Exploring Valuable Microalgae of Diatoms: A Future Plan for the Development of Microalgae at LSIH, Brawijaya University, IndonesiaYenny Risjani1,2, Reva Yuliasari1, Choirunil Chotimah1, Indra P Putra1, Midia Lestari1, Sulastri Arsad2, Bonick Kartini1, Uun Yanuhar1,2, Yunianta1,3, Jean-Luc Mouget4

1 BioEcotox Research Center, Central Laboratory of Life Sciences (LSIH), Brawijaya University, Indonesia

2 Faculty of Fisheries and Marine Science, Brawijaya University, Indonesia,

3 Faculty of Agricultural Technology, Brawijaya University, Indonesia.

4 MMS Université du Maine, Le Mans cedex 9, France.


Key words: Valuable microalgae, laboratory, culture, diatoms.

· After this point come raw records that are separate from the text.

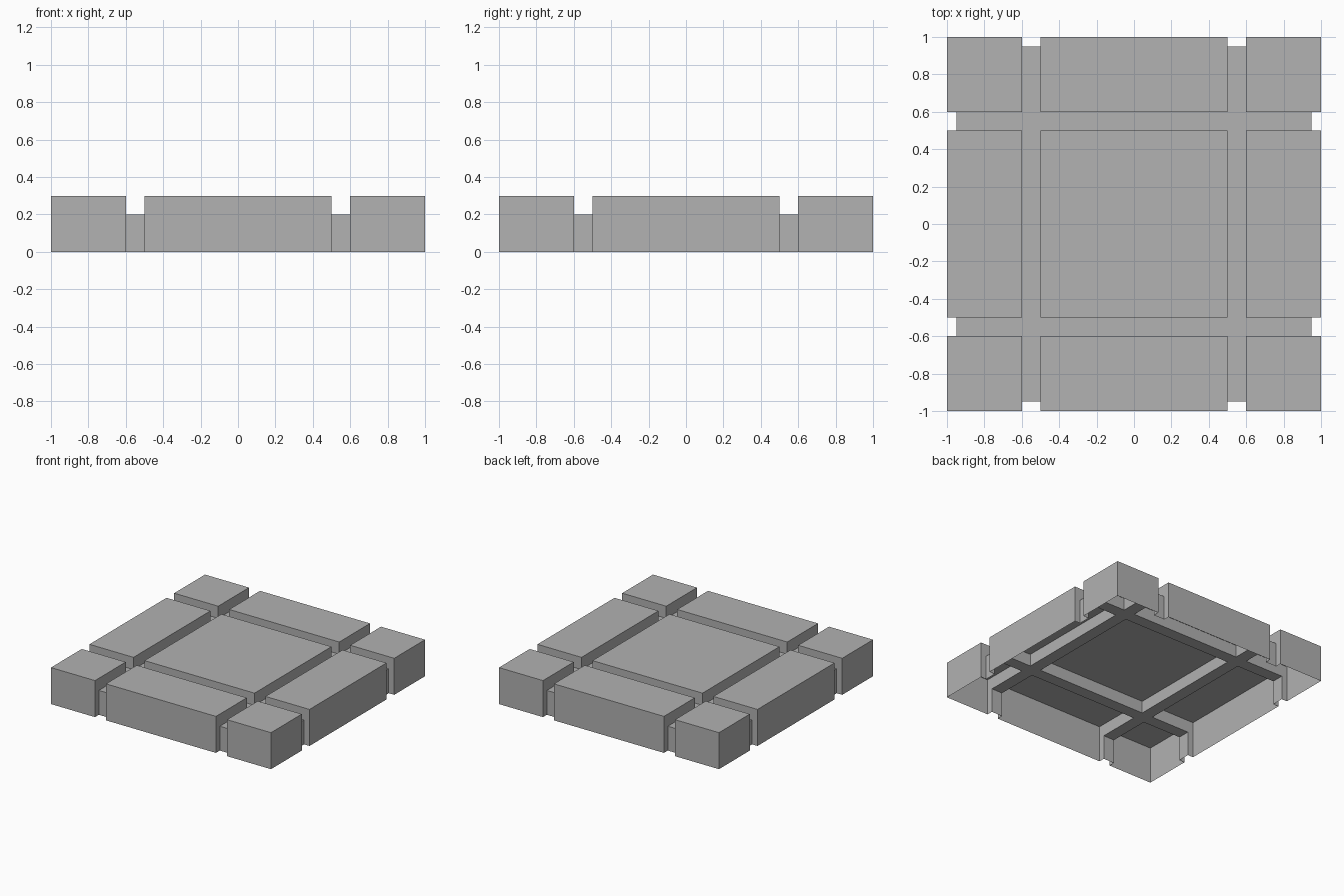
import bpy
import bmesh

cube = bpy.data.objects.get("Cube")
if cube:
    bpy.data.objects.remove(cube, do_unlink=True)

# Plain grey for the whole slab
grey = bpy.data.materials.new("stone_grey")
grey.use_nodes = True
colour = (0.445, 0.445, 0.445, 1)
grey.diffuse_color = colour
grey.node_tree.nodes["Principled BSDF"].inputs["Base Color"].default_value = colour

# Grid lines shared by both axes: rim, notch, groove, centre block
LINES = [-1, -0.95, -0.6, -0.5, 0.5, 0.6, 0.95, 1]
CELLS = len(LINES) - 1
GROOVES = (2, 4)
BLOCK_TOP, GROOVE_TOP = 0.3, 0.2


def height(i, j):
    """Height of a cell: raised block, sunken groove, or open notch at a groove end."""
    if not (0 <= i < CELLS and 0 <= j < CELLS):
        return 0
    if i not in GROOVES and j not in GROOVES:
        return BLOCK_TOP
    on_rim = i in (0, CELLS - 1) or j in (0, CELLS - 1)
    return 0 if on_rim else GROOVE_TOP


bm = bmesh.new()


def quad(*points):
    bm.faces.new([bm.verts.new(p) for p in points])


for i in range(CELLS):
    for j in range(CELLS):
        top = height(i, j)
        if not top:
            continue
        x0, x1, y0, y1 = LINES[i], LINES[i + 1], LINES[j], LINES[j + 1]
        # Top surface; the underside stays open and hollow
        quad((x0, y0, top), (x1, y0, top), (x1, y1, top), (x0, y1, top))
        # Outward walls down to each lower neighbour
        sides = [((x0, y0), (x1, y0), 0, -1), ((x1, y0), (x1, y1), 1, 0),
                 ((x1, y1), (x0, y1), 0, 1), ((x0, y1), (x0, y0), -1, 0)]
        for a, b, di, dj in sides:
            low = height(i + di, j + dj)
            if low < top:
                quad((*a, low), (*b, low), (*b, top), (*a, top))

# Weld the shell and merge its coplanar faces
bmesh.ops.remove_doubles(bm, verts=bm.verts, dist=0.0001)
bmesh.ops.dissolve_limit(bm, angle_limit=0.01, verts=bm.verts, edges=bm.edges)

mesh = bpy.data.meshes.new("grooved_slab")
bm.to_mesh(mesh)
bm.free()
mesh.materials.append(grey)
slab = bpy.data.objects.new("grooved_slab", mesh)
bpy.context.collection.objects.link(slab)
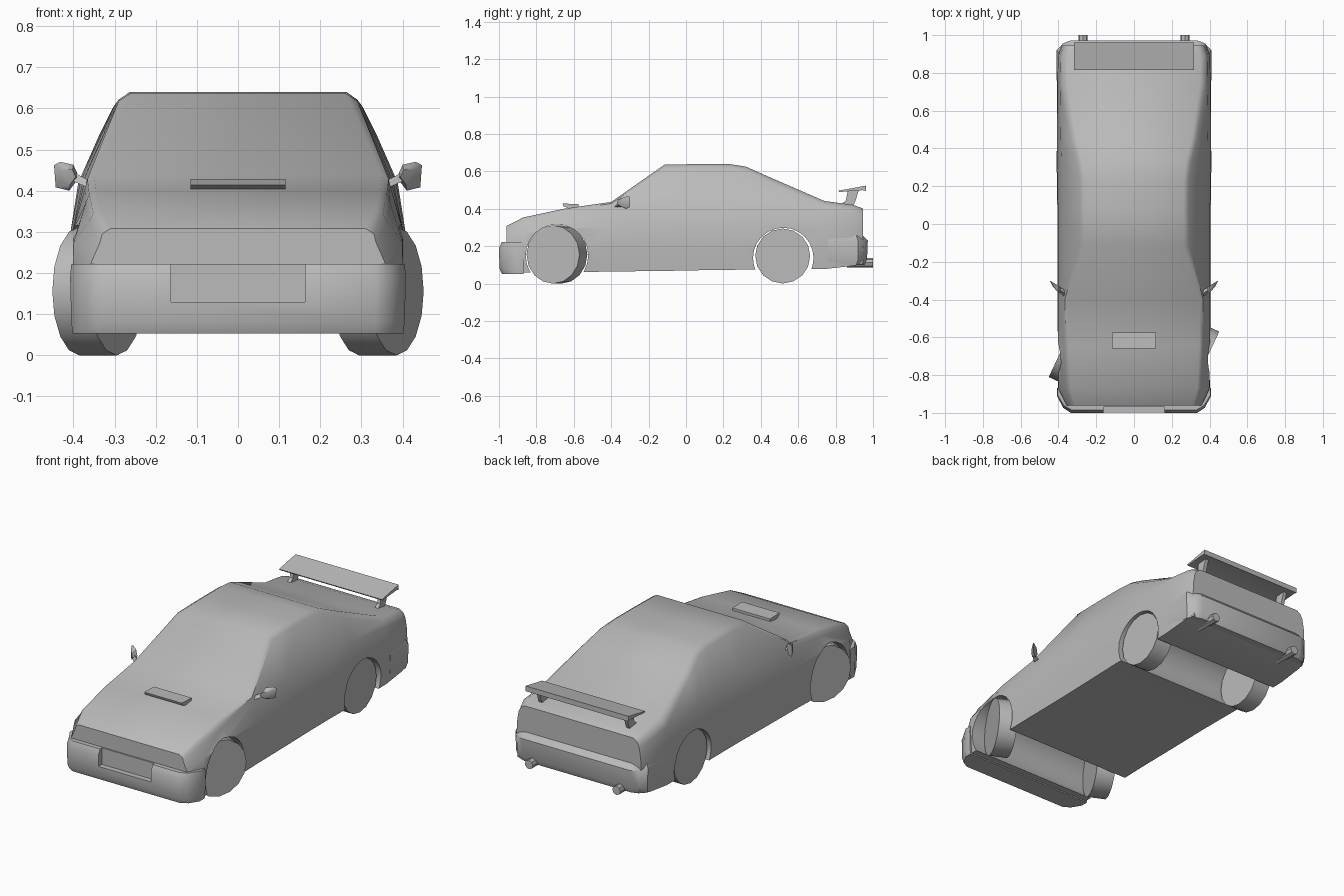
import bpy, bmesh, math
from mathutils import Vector

cube = bpy.data.objects.get("Cube")
if cube:
    bpy.data.objects.remove(cube, do_unlink=True)

GREY = (0.5, 0.5, 0.5, 1)
paint = bpy.data.materials.new("plain grey")
paint.use_nodes = True
paint.diffuse_color = GREY
for node in paint.node_tree.nodes:
    if node.type == 'BSDF_PRINCIPLED':
        node.inputs["Base Color"].default_value = GREY


def finish(obj, name, angle=35):
    obj.name = name
    obj.data.materials.clear()
    obj.data.materials.append(paint)
    bpy.ops.object.select_all(action='DESELECT')
    obj.select_set(True)
    bpy.context.view_layer.objects.active = obj
    bpy.ops.object.shade_smooth_by_angle(angle=math.radians(angle))
    return obj


def to_object(bm, name):
    bmesh.ops.recalc_face_normals(bm, faces=bm.faces)
    mesh = bpy.data.meshes.new(name)
    bm.to_mesh(mesh)
    bm.free()
    obj = bpy.data.objects.new(name, mesh)
    bpy.context.collection.objects.link(obj)
    return obj


def loft(name, rings):
    """Skin closed rings of equal length and cap both ends."""
    bm = bmesh.new()
    rows = [[bm.verts.new(p) for p in ring] for ring in rings]
    n = len(rows[0])
    for a, b in zip(rows, rows[1:]):
        for i in range(n):
            j = (i + 1) % n
            bm.faces.new((a[i], a[j], b[j], b[i]))
    bm.faces.new(rows[0])
    bm.faces.new(rows[-1])
    return to_object(bm, name)


def hull(name, points):
    bm = bmesh.new()
    for p in points:
        bm.verts.new(p)
    result = bmesh.ops.convex_hull(bm, input=bm.verts)
    unused = [v for v in result["geom_interior"] if isinstance(v, bmesh.types.BMVert)]
    bmesh.ops.delete(bm, geom=unused, context='VERTS')
    return finish(to_object(bm, name), name)


def side_prism(name, profile, x0, x1):
    """Extrude a (y, z) outline across x."""
    obj = loft(name, [[(x, y, z) for y, z in profile] for x in (x0, x1)])
    return finish(obj, name)


def cylinder(name, loc, radius, depth, sides, rot):
    bpy.ops.mesh.primitive_cylinder_add(vertices=sides, radius=radius, depth=depth,
                                        location=loc, rotation=rot)
    obj = bpy.context.object
    obj.name = name
    return obj


def cut(obj, cutter):
    mod = obj.modifiers.new("cut", 'BOOLEAN')
    mod.operation = 'DIFFERENCE'
    mod.solver = 'EXACT'
    mod.object = cutter
    bpy.context.view_layer.update()
    bpy.ops.object.select_all(action='DESELECT')
    obj.select_set(True)
    bpy.context.view_layer.objects.active = obj
    bpy.ops.object.modifier_apply(modifier=mod.name)
    bpy.data.objects.remove(cutter, do_unlink=True)


# Body shell: y, floor z, side width, belt (x, z), top edge (x, z), top (x, z)
stations = [
    (-.96, .06, .36, (.335, .275), (.33, .295), (.31, .308)),
    (-.87, .06, .402, (.362, .325), (.352, .345), (.335, .354)),
    (-.65, .06, .406, (.37, .37), (.362, .392), (.345, .401)),
    (-.40, .065, .405, (.372, .405), (.366, .428), (.35, .437)),
    (-.115, .068, .405, (.375, .415), (.29, .618), (.262, .636)),
    (.08, .072, .406, (.378, .42), (.289, .622), (.262, .64)),
    (.23, .074, .408, (.38, .42), (.291, .62), (.263, .64)),
    (.32, .075, .41, (.384, .42), (.302, .605), (.272, .626)),
    (.45, .075, .41, (.388, .42), (.335, .54), (.305, .568)),
    (.74, .078, .408, (.392, .395), (.38, .42), (.35, .442)),
    (.89, .095, .405, (.39, .375), (.378, .405), (.35, .422)),
    (.945, .105, .385, (.372, .36), (.36, .385), (.335, .402)),
]


def section(y, floor, wide, belt, edge, top):
    half = [(wide - .008, floor), (wide, .19),
            (wide - .003, min(.3, belt[1] - .05)), belt, edge, top]
    return ([(x, y, z) for x, z in half] +
            [(-x, y, z) for x, z in reversed(half)])


body = loft("body", [section(*s) for s in stations])
across = (0, math.pi / 2, 0)
for y, z, r in ((-.69, .15, .167), (.52, .137, .162)):
    cut(body, cylinder("arch_cutter", (0, y, z), r, 1.2, 24, across))
finish(body, "body", 40)


# Bumpers: rings of plan outline stacked in z
def plan(z, end, corner, wide, turn, back):
    lead = .3 * (turn - end)
    half = [(corner, end), (corner + .55 * (wide - corner), end + lead),
            (wide, turn), (wide, back)]
    return ([(x, y, z) for x, y in half] +
            [(-x, y, z) for x, y in reversed(half)])


front_bumper = loft("front_bumper", [
    plan(.053, -.985, .33, .402, -.91, -.868),
    plan(.08, -.997, .335, .405, -.91, -.868),
    plan(.19, -1.0, .335, .408, -.91, -.868),
    plan(.222, -.985, .33, .405, -.905, -.868)])
bpy.ops.mesh.primitive_cube_add(size=1, location=(0, -1.018, .23))
notch = bpy.context.object
notch.scale = (.325, .1, .2)
cut(front_bumper, notch)
finish(front_bumper, "front_bumper")

rear_bumper = loft("rear_bumper", [
    plan(.1, .955, .33, .398, .91, .76),
    plan(.13, .968, .335, .405, .92, .76),
    plan(.23, .972, .335, .409, .92, .76),
    plan(.258, .945, .325, .4, .91, .76)])
finish(rear_bumper, "rear_bumper")

# Hood scoop
side_prism("hood_scoop", [(-.66, .428), (-.575, .426), (-.575, .405),
                          (-.62, .4), (-.655, .414)], -.116, .116)

# Rear wing
side_prism("wing_blade", [(.815, .497), (.962, .524), (.962, .495),
                          (.945, .5), (.82, .49)], -.318, .318)

for side, label in ((1, "left"), (-1, "right")):
    # Wing posts
    x = side * .27
    side_prism(label + "_wing_post", [(.865, .497), (.925, .502), (.905, .44),
                                      (.89, .41), (.825, .42), (.855, .445)],
               x - .01, x + .01)

    # Wheels, the front pair steered
    front = cylinder(label + "_front_wheel", (side * .34, -.69, .156), .156, .1, 16,
                     (0, math.pi / 2, math.radians(-25)))
    finish(front, label + "_front_wheel")
    rear = cylinder(label + "_rear_wheel", (side * .34, .517, .148), .147, .1, 16, across)
    finish(rear, label + "_rear_wheel")

    # Exhaust pipes
    pipe = cylinder(label + "_exhaust", (side * .27, .93, .112), .025, .14, 8,
                    (math.pi / 2, 0, 0))
    finish(pipe, label + "_exhaust")

    # Door mirrors: angled housing on a short arm
    outline = [(.4, .463), (.432, .47), (.447, .462), (.443, .408), (.41, .4), (.386, .432)]
    points = []
    for px, pz in outline:
        back = -.335 + (px - .386) * .6
        points.append((side * px, back, pz))
        points.append((side * (.405 + (px - .405) * .55), back - .035,
                       .435 + (pz - .435) * .55))
    hull(label + "_mirror", points)
    hull(label + "_mirror_arm", [
        (side * .36, -.39, .405), (side * .36, -.35, .405), (side * .362, -.37, .425),
        (side * .405, -.355, .425), (side * .405, -.33, .425), (side * .4, -.345, .445)])
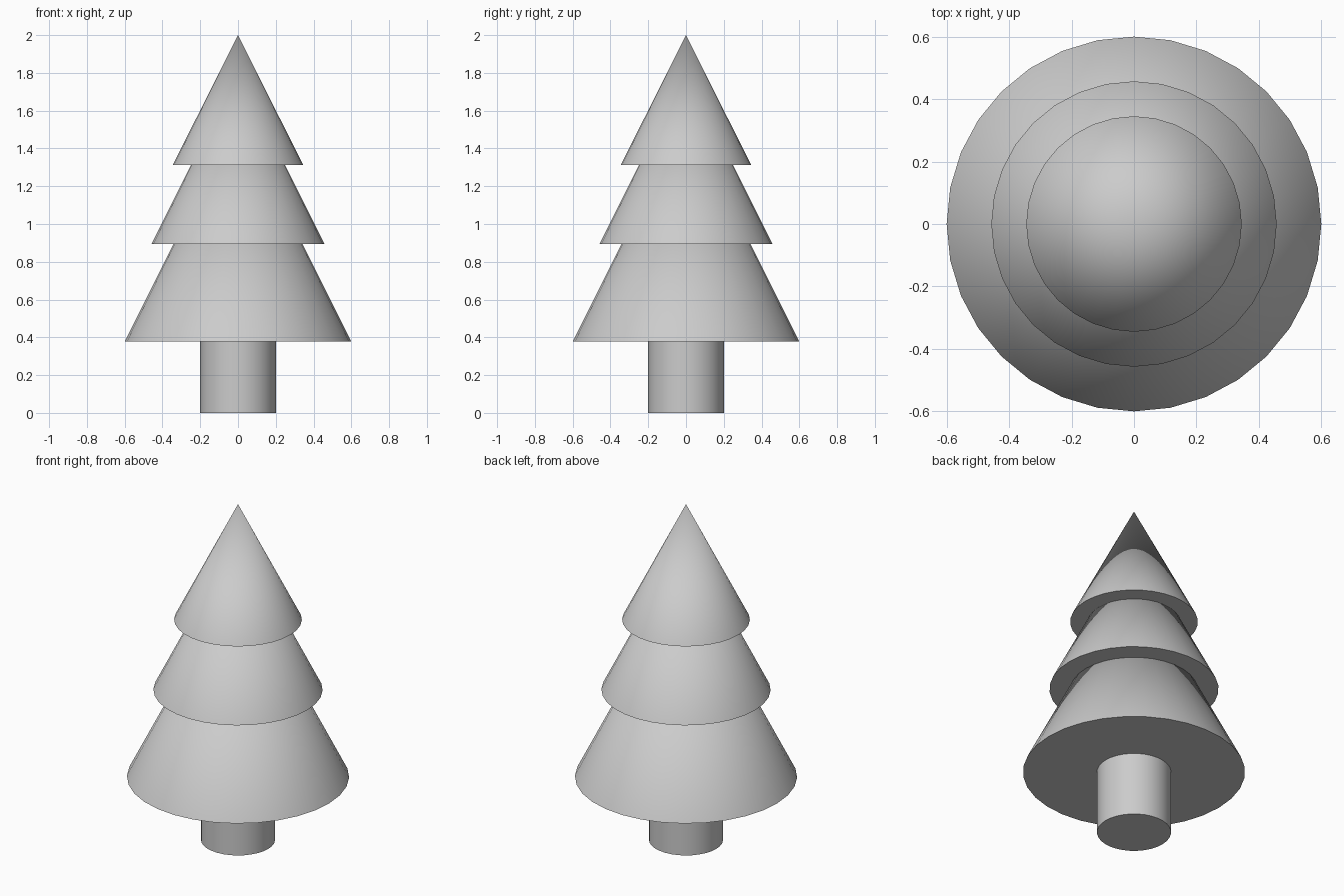
import bpy
import math

if "Cube" in bpy.data.objects:
    bpy.data.objects.remove(bpy.data.objects["Cube"])

SIDES = 32


def tapered(name, z0, z1, r0, r1):
    """Round part standing between two heights, smooth with sharp rims."""
    bpy.ops.mesh.primitive_cone_add(
        vertices=SIDES, radius1=r0, radius2=r1,
        depth=z1 - z0, location=(0, 0, (z0 + z1) / 2))
    obj = bpy.context.object
    obj.name = name
    bpy.ops.object.shade_smooth_by_angle(angle=math.radians(30))
    return obj


# Trunk
tapered("trunk", 0.0, 0.377, 0.2, 0.2)

# Foliage tiers: base height, tip height, base radius
tiers = [
    ("lower_foliage", 0.377, 1.577, 0.60),
    ("middle_foliage", 0.895, 1.81, 0.457),
    ("top_foliage", 1.313, 2.0, 0.345),
]
for name, base, tip, radius in tiers:
    tapered(name, base, tip, radius, 0.0)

Diatoms are one major group of microalgae in seas and oceans that accounts almost half of primary food production. They have been identified as a promising candidate in biotechnology and in producing a variety of bioactive compounds. Thousand species from hundreds genera are recorded in the world. Their potential applications in pharmaceuticals, biofuels, nutrient supplements and cosmetics have gained attention increasingly. They have important source of natural and bioactive compounds such as fatty acids, lipids and Triacylglycerols (TAGs) that can be used for sustainable production of biofuels, sterols and steroids, oxylipins, isoprenoids. Other benefits in wide area of pharmacognosy, biotechnology and environmental stimulants have been reported by many authors. The secondary metabolite contained in microalgae has been known have role for human health. The main photosynthetic pigments in diatoms are chlorophylls a and c, fucoxanthin, diadinoxanthin and diatoxanthin. One of diatoms, Haslea ostrearia has long been known for producing blue pigment marennine that presents different biological activities. As a part of the GHaNA and the Vasabi projects, BioEcotox Research Center at the Central Laboratory of Life Sciences (LSIH), Brawijaya University is developing culture plant for microalgae. Several species, including diatom from the genus Haslea are on the step of the Laboratory Scale culture. Future development has been programmed for the next ten years.